--- GIVEN DATA ---

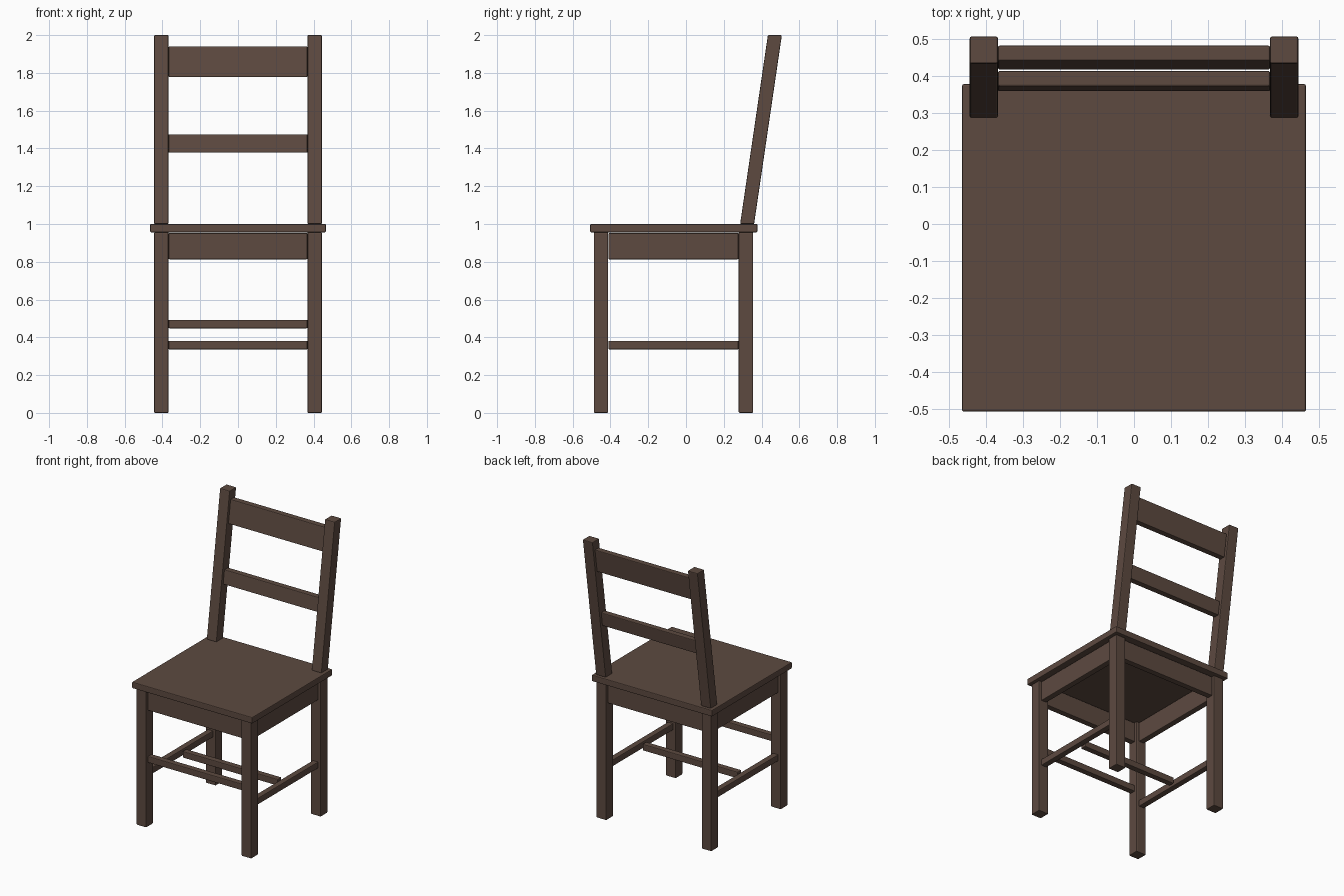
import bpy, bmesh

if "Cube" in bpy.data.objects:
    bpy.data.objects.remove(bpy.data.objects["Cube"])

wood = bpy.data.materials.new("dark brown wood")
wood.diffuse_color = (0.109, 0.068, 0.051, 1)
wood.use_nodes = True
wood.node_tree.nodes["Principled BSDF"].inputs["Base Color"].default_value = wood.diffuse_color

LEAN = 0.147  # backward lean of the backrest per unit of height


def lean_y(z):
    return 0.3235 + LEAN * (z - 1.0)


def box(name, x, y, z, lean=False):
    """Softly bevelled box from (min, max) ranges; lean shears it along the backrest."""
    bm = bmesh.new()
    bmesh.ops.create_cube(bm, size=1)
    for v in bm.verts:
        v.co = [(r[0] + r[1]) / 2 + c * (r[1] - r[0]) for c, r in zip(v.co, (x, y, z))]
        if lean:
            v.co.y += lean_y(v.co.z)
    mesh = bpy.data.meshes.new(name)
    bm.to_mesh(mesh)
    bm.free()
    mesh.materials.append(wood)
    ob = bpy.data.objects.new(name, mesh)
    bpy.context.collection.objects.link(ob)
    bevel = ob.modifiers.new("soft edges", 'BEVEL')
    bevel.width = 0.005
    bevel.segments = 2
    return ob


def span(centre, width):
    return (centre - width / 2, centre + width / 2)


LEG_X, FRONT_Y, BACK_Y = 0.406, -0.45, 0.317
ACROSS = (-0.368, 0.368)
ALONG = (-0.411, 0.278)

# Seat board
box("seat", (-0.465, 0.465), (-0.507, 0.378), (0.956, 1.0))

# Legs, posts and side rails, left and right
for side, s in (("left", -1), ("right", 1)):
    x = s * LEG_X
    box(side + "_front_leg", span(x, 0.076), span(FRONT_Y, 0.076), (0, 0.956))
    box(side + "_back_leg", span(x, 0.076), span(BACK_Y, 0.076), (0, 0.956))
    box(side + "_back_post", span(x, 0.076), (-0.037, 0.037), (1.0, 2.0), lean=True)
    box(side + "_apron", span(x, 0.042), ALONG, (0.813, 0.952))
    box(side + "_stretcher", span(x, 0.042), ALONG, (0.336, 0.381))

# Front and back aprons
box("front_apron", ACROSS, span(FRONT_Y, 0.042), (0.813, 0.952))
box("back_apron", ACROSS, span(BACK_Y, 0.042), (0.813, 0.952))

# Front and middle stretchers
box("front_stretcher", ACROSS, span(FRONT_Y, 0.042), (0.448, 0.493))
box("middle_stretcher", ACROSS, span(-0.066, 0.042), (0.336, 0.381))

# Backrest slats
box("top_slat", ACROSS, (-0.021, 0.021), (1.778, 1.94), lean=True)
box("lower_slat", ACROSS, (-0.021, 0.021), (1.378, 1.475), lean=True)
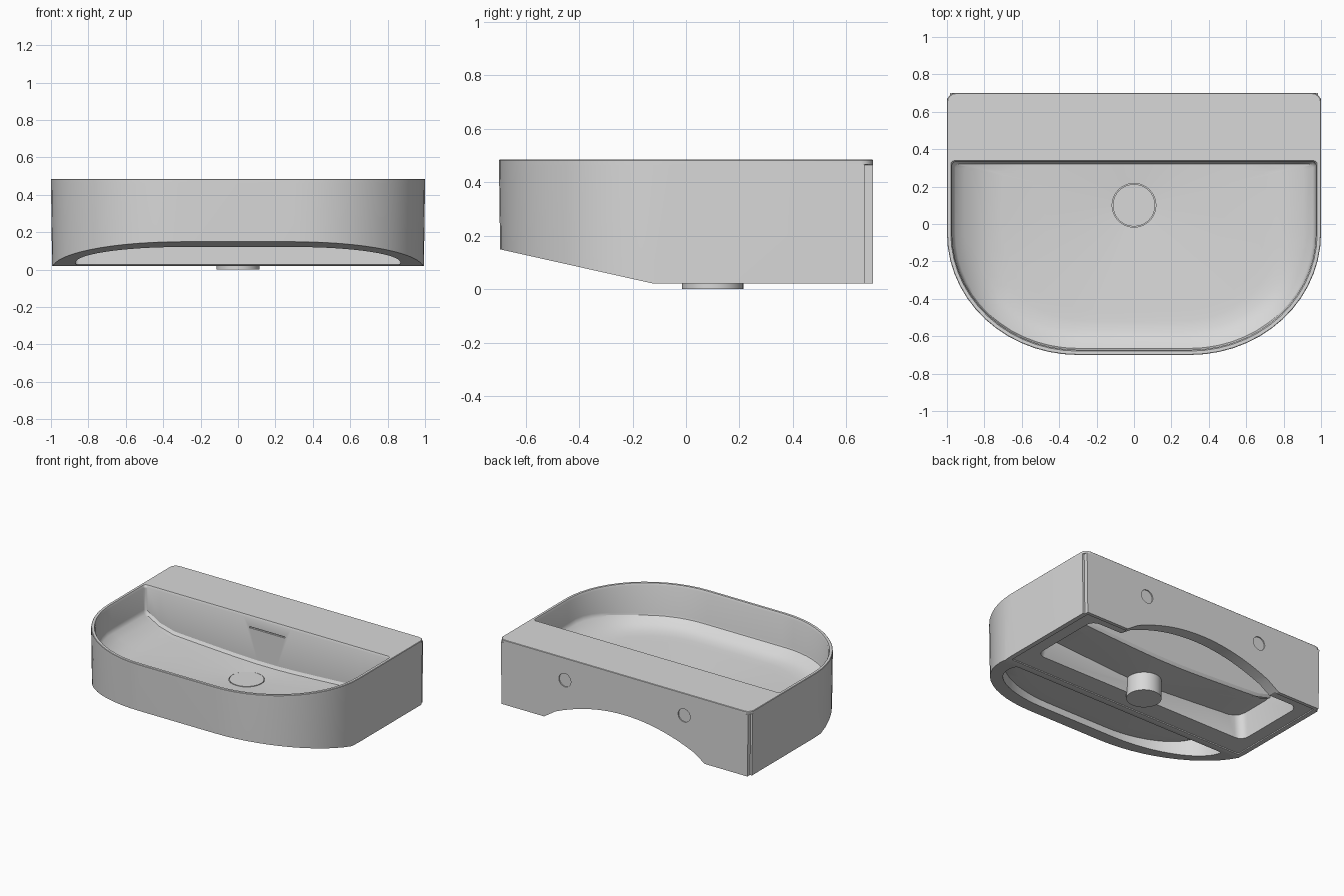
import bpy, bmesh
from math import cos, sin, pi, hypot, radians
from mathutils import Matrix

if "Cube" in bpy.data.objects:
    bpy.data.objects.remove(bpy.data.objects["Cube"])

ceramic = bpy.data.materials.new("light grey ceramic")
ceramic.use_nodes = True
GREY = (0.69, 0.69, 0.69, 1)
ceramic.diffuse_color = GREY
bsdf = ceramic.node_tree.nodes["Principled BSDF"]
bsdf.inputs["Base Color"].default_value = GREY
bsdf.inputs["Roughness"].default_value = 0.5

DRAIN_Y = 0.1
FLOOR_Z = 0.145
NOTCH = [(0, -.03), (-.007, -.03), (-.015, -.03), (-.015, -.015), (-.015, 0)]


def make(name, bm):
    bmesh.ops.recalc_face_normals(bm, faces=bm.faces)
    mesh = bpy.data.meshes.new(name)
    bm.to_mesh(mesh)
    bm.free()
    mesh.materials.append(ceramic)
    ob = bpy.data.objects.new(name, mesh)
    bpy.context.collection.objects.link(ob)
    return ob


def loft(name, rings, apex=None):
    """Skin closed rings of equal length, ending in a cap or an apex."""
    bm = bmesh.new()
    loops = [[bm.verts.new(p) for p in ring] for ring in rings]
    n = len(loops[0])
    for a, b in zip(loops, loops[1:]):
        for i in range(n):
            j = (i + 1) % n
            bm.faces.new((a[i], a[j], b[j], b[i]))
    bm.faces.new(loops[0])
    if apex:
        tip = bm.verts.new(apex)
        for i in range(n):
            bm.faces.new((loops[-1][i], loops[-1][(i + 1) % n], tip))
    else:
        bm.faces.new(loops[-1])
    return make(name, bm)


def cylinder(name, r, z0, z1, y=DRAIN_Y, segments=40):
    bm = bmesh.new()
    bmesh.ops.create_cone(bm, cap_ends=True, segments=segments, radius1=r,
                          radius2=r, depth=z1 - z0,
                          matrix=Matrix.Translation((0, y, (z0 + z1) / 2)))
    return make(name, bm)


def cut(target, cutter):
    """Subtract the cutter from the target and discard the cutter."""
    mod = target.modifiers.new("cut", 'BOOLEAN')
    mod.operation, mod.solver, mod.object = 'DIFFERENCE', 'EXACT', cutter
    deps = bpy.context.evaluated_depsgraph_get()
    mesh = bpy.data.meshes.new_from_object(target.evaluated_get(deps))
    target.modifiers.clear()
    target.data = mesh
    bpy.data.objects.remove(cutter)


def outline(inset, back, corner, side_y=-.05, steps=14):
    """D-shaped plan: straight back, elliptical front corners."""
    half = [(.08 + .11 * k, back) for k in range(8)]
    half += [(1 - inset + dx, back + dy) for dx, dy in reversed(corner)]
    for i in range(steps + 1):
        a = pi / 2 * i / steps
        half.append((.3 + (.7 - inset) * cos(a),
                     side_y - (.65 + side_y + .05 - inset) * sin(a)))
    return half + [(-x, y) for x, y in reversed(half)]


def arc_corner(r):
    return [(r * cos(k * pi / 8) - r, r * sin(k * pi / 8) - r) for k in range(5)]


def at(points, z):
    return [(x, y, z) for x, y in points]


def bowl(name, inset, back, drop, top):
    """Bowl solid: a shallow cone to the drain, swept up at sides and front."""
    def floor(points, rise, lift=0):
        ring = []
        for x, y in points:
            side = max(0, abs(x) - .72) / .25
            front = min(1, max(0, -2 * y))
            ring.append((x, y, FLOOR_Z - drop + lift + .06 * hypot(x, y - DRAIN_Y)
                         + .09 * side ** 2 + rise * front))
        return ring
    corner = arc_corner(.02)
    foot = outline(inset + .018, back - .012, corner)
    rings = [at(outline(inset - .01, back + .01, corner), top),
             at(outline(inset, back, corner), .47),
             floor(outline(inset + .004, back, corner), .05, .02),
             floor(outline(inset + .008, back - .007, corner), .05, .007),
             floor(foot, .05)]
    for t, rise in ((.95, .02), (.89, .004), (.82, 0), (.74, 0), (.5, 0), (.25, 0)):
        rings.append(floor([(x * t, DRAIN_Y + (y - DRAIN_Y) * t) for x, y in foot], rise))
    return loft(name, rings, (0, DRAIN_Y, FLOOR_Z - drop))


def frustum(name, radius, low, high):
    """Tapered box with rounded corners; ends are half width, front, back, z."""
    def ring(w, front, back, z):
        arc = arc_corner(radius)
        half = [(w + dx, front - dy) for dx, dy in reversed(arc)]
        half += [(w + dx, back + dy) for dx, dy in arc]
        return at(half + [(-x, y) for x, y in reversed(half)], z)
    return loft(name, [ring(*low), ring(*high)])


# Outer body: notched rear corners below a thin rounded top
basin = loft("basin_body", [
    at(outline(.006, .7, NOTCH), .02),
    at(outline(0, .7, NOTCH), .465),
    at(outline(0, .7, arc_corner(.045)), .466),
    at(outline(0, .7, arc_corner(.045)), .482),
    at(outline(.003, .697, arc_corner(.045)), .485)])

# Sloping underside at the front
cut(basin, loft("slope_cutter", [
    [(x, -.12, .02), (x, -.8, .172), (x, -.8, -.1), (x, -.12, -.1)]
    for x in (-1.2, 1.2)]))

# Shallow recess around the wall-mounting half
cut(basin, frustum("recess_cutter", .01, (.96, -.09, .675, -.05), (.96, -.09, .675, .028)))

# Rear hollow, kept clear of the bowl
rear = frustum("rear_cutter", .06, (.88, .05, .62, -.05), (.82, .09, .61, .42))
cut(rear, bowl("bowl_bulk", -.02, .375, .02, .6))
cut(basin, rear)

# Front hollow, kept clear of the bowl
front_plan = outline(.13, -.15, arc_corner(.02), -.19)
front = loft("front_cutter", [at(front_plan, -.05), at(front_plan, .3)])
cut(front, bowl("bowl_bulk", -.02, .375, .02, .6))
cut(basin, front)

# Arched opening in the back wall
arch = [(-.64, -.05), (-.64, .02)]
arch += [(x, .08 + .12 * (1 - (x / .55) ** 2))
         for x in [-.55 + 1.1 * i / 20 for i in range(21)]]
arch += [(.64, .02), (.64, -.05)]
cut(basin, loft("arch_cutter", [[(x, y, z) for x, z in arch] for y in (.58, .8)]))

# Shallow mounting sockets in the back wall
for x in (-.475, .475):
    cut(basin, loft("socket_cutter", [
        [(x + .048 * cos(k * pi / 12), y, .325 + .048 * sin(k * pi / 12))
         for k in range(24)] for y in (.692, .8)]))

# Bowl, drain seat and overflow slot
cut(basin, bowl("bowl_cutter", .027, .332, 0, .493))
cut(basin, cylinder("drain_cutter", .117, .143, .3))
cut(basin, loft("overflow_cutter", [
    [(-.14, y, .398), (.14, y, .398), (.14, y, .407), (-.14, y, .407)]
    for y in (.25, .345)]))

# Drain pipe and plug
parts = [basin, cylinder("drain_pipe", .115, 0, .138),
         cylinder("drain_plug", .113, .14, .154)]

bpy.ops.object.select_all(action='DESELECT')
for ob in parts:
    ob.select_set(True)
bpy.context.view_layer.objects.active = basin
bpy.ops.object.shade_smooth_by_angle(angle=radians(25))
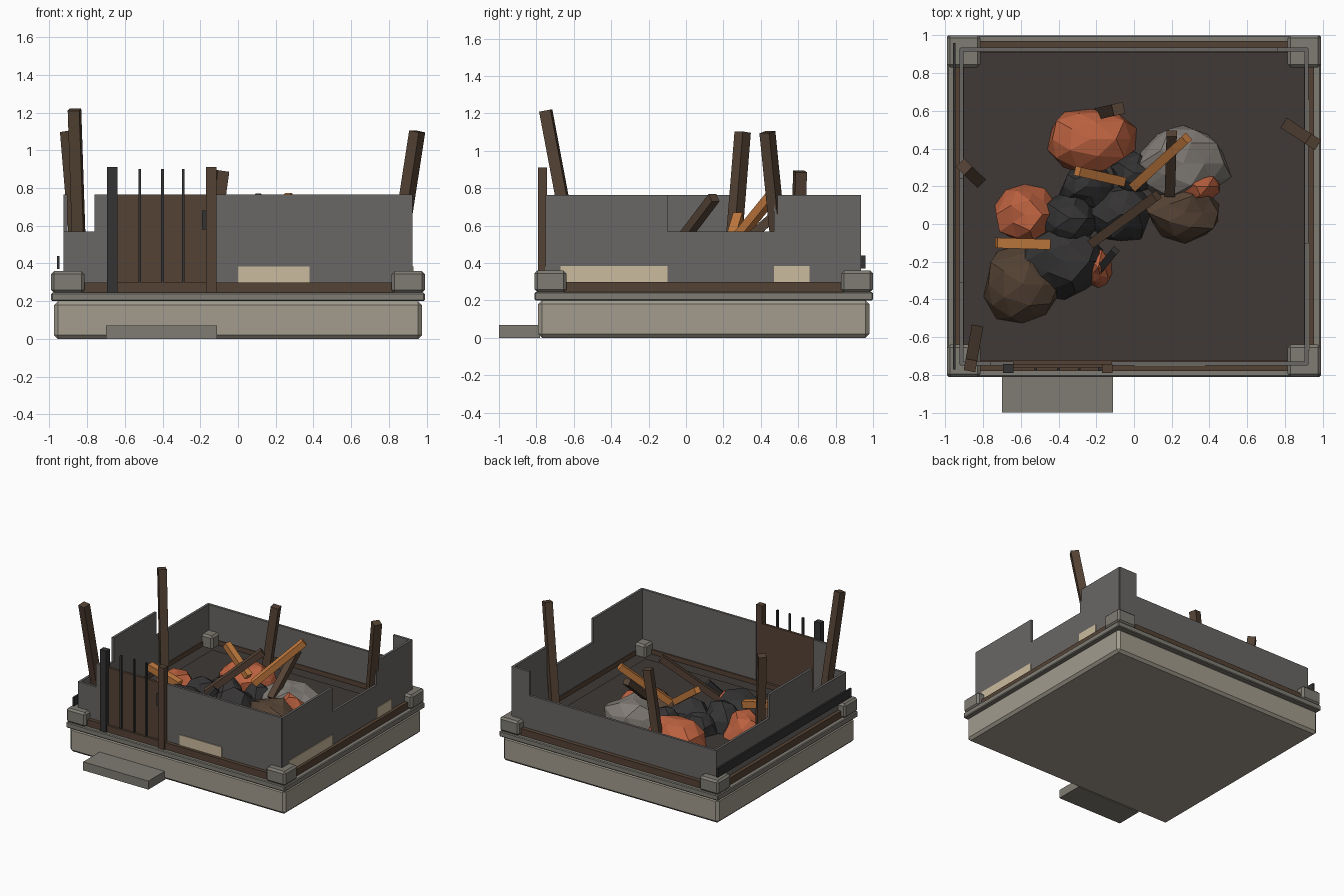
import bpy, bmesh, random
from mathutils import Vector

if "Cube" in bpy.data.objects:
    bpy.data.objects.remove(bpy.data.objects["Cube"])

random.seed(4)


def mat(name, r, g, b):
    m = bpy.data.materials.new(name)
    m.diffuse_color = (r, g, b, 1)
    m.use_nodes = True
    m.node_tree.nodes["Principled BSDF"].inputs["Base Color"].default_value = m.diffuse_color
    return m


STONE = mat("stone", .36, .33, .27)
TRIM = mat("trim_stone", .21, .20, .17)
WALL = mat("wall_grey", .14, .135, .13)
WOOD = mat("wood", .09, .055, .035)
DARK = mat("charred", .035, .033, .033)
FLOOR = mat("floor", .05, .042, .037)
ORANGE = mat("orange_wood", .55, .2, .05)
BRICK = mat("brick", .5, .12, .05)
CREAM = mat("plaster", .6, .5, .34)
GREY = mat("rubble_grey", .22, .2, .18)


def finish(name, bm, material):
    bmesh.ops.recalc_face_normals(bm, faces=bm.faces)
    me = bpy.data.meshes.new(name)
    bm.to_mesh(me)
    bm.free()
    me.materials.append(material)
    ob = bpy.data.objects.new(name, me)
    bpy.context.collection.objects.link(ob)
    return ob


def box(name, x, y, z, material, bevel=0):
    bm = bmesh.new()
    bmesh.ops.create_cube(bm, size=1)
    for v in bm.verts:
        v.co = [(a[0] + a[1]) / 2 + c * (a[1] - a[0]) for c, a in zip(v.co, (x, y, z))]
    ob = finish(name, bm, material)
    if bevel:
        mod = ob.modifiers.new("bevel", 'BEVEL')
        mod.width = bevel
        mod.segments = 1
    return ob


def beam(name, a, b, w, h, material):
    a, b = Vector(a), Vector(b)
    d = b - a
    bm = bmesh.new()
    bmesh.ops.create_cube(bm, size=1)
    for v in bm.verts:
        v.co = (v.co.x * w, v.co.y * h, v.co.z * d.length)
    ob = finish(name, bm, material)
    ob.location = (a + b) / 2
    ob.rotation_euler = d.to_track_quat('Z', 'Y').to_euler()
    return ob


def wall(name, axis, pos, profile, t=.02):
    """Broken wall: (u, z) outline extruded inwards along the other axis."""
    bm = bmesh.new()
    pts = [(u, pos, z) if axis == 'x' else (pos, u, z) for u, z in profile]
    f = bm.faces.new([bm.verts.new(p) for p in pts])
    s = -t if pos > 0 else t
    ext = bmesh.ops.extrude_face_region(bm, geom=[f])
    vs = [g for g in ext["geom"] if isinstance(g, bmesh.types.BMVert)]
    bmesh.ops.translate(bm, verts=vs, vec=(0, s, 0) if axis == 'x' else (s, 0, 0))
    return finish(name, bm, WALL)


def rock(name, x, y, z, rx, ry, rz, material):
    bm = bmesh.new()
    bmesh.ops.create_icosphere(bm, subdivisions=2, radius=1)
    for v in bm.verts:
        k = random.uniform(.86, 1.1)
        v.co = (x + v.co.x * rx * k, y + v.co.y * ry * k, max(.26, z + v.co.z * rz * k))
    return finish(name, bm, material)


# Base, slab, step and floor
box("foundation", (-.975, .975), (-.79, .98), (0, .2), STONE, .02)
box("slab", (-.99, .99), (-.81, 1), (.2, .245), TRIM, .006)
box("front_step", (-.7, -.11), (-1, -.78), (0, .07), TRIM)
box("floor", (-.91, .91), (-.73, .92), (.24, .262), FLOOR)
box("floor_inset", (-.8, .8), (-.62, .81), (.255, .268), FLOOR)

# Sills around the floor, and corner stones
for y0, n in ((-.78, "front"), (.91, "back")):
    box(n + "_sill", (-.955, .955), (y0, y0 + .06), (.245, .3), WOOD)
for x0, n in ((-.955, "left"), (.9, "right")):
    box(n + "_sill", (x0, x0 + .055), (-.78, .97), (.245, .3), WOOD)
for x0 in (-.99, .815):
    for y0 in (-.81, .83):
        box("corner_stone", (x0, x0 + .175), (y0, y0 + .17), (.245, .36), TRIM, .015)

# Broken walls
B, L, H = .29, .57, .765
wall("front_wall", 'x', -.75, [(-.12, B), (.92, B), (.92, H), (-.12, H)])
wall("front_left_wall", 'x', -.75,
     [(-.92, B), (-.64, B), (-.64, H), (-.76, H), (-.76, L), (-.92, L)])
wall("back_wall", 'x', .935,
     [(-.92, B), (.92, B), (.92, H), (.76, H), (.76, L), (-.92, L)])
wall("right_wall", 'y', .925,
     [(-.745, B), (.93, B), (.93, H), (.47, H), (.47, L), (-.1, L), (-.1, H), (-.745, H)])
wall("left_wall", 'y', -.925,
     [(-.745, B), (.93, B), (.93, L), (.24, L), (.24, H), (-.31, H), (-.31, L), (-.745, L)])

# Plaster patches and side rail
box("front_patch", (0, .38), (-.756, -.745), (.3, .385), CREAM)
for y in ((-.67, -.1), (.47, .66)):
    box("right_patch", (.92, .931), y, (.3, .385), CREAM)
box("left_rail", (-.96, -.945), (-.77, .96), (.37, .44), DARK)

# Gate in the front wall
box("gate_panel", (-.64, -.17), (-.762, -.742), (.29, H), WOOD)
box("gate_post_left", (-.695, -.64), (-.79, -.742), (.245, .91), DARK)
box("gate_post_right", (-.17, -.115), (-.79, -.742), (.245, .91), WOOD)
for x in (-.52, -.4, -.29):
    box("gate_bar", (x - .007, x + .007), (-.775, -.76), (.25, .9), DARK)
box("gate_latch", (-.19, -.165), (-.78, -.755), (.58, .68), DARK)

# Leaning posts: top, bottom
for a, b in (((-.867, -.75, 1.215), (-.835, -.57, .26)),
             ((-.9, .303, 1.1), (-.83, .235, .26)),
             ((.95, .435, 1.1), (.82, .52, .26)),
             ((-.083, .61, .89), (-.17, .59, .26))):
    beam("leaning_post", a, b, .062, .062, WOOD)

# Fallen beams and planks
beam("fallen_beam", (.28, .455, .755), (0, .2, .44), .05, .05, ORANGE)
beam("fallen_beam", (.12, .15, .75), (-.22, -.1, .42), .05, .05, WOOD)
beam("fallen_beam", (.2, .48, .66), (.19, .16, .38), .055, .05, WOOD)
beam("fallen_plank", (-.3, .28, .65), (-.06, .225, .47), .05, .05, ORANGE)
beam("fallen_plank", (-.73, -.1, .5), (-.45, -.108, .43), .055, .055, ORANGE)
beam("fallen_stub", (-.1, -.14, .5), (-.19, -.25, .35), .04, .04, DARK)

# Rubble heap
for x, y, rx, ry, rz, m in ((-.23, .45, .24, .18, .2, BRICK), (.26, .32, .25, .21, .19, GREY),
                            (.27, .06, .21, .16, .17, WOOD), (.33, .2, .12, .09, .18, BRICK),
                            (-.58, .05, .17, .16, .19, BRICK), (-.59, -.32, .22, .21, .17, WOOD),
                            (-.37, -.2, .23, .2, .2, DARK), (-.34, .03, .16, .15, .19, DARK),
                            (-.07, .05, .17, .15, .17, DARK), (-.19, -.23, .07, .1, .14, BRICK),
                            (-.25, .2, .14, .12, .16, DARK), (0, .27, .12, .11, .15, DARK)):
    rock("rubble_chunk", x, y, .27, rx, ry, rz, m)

---

- [PROBLEM]:
Give back precisely the lines above that start at the line containing "-.745), (.3, .385), CREAM)" and end at the line containing "-.108, .43), .055, .055, ORANGE)", inclusive. No other lines belong in the output.

- [TASK RESULT]:
box("front_patch", (0, .38), (-.756, -.745), (.3, .385), CREAM)
for y in ((-.67, -.1), (.47, .66)):
    box("right_patch", (.92, .931), y, (.3, .385), CREAM)
box("left_rail", (-.96, -.945), (-.77, .96), (.37, .44), DARK)

# Gate in the front wall
box("gate_panel", (-.64, -.17), (-.762, -.742), (.29, H), WOOD)
box("gate_post_left", (-.695, -.64), (-.79, -.742), (.245, .91), DARK)
box("gate_post_right", (-.17, -.115), (-.79, -.742), (.245, .91), WOOD)
for x in (-.52, -.4, -.29):
    box("gate_bar", (x - .007, x + .007), (-.775, -.76), (.25, .9), DARK)
box("gate_latch", (-.19, -.165), (-.78, -.755), (.58, .68), DARK)

# Leaning posts: top, bottom
for a, b in (((-.867, -.75, 1.215), (-.835, -.57, .26)),
             ((-.9, .303, 1.1), (-.83, .235, .26)),
             ((.95, .435, 1.1), (.82, .52, .26)),
             ((-.083, .61, .89), (-.17, .59, .26))):
    beam("leaning_post", a, b, .062, .062, WOOD)

# Fallen beams and planks
beam("fallen_beam", (.28, .455, .755), (0, .2, .44), .05, .05, ORANGE)
beam("fallen_beam", (.12, .15, .75), (-.22, -.1, .42), .05, .05, WOOD)
beam("fallen_beam", (.2, .48, .66), (.19, .16, .38), .055, .05, WOOD)
beam("fallen_plank", (-.3, .28, .65), (-.06, .225, .47), .05, .05, ORANGE)
beam("fallen_plank", (-.73, -.1, .5), (-.45, -.108, .43), .055, .055, ORANGE)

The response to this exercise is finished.